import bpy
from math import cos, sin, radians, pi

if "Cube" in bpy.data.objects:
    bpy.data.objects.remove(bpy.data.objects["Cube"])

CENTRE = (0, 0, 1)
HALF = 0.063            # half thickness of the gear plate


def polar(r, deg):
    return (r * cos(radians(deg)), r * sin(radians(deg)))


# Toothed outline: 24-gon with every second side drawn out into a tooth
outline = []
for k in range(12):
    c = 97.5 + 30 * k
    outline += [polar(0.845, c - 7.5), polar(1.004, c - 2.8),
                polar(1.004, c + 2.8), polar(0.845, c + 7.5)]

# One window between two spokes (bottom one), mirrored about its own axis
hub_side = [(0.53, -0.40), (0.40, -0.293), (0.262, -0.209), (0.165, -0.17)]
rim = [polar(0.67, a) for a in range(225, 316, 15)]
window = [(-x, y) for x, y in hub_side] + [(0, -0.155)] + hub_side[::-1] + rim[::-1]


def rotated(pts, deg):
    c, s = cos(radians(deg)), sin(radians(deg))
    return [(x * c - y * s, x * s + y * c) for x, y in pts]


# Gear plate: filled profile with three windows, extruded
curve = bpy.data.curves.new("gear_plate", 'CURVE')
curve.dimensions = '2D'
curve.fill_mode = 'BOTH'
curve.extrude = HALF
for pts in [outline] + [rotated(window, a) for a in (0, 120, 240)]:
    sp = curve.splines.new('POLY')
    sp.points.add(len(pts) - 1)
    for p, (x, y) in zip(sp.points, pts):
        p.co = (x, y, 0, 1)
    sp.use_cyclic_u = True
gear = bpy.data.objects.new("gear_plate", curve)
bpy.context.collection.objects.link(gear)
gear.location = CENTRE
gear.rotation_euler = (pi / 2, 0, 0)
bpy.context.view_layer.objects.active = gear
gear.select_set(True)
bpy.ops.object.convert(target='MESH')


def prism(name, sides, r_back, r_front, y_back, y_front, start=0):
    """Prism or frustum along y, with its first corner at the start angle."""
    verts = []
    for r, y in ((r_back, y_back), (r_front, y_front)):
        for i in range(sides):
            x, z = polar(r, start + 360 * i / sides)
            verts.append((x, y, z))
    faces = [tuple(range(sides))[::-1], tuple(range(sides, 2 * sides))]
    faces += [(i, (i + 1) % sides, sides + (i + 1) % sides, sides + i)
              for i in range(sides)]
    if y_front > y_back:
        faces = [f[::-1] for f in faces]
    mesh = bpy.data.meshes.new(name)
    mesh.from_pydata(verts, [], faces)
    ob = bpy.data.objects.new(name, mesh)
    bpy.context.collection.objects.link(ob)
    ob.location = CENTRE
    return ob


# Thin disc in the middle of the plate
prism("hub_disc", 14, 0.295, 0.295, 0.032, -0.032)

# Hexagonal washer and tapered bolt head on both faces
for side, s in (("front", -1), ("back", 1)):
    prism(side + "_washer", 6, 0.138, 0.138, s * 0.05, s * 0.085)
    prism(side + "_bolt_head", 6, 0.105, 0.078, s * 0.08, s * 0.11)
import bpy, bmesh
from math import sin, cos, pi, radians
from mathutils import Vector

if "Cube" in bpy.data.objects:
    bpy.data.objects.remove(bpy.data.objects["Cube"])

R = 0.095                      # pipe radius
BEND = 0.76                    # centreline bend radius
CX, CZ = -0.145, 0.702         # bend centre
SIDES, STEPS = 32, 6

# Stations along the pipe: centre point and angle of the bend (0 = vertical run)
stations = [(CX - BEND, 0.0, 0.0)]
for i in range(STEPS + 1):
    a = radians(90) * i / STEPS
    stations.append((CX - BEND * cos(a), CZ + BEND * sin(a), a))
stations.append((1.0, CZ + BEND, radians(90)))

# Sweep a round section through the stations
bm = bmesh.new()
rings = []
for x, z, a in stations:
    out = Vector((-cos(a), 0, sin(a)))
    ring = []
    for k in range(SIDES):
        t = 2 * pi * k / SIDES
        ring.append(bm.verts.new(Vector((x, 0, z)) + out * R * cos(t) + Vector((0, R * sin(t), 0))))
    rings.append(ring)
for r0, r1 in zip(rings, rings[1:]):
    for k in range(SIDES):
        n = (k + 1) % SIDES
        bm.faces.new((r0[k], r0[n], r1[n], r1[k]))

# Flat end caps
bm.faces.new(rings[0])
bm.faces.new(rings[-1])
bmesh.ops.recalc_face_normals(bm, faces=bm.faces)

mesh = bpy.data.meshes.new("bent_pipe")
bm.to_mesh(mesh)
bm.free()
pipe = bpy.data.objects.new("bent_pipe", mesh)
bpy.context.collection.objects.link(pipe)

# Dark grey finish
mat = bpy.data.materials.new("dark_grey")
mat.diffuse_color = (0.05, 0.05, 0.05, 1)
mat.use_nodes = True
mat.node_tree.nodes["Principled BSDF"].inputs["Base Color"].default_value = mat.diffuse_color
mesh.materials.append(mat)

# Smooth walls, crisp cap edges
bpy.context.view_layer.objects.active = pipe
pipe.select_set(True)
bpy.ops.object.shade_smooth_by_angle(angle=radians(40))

DESCRIPTION OF THE TASK:
Your answer must be the lines above from the one containing "polar(1.004, c +" to the one containing "-0.209), (0.165, -0.17)]", both included, restated word for word.

TASK ANSWER:
                polar(1.004, c + 2.8), polar(0.845, c + 7.5)]

# One window between two spokes (bottom one), mirrored about its own axis
hub_side = [(0.53, -0.40), (0.40, -0.293), (0.262, -0.209), (0.165, -0.17)]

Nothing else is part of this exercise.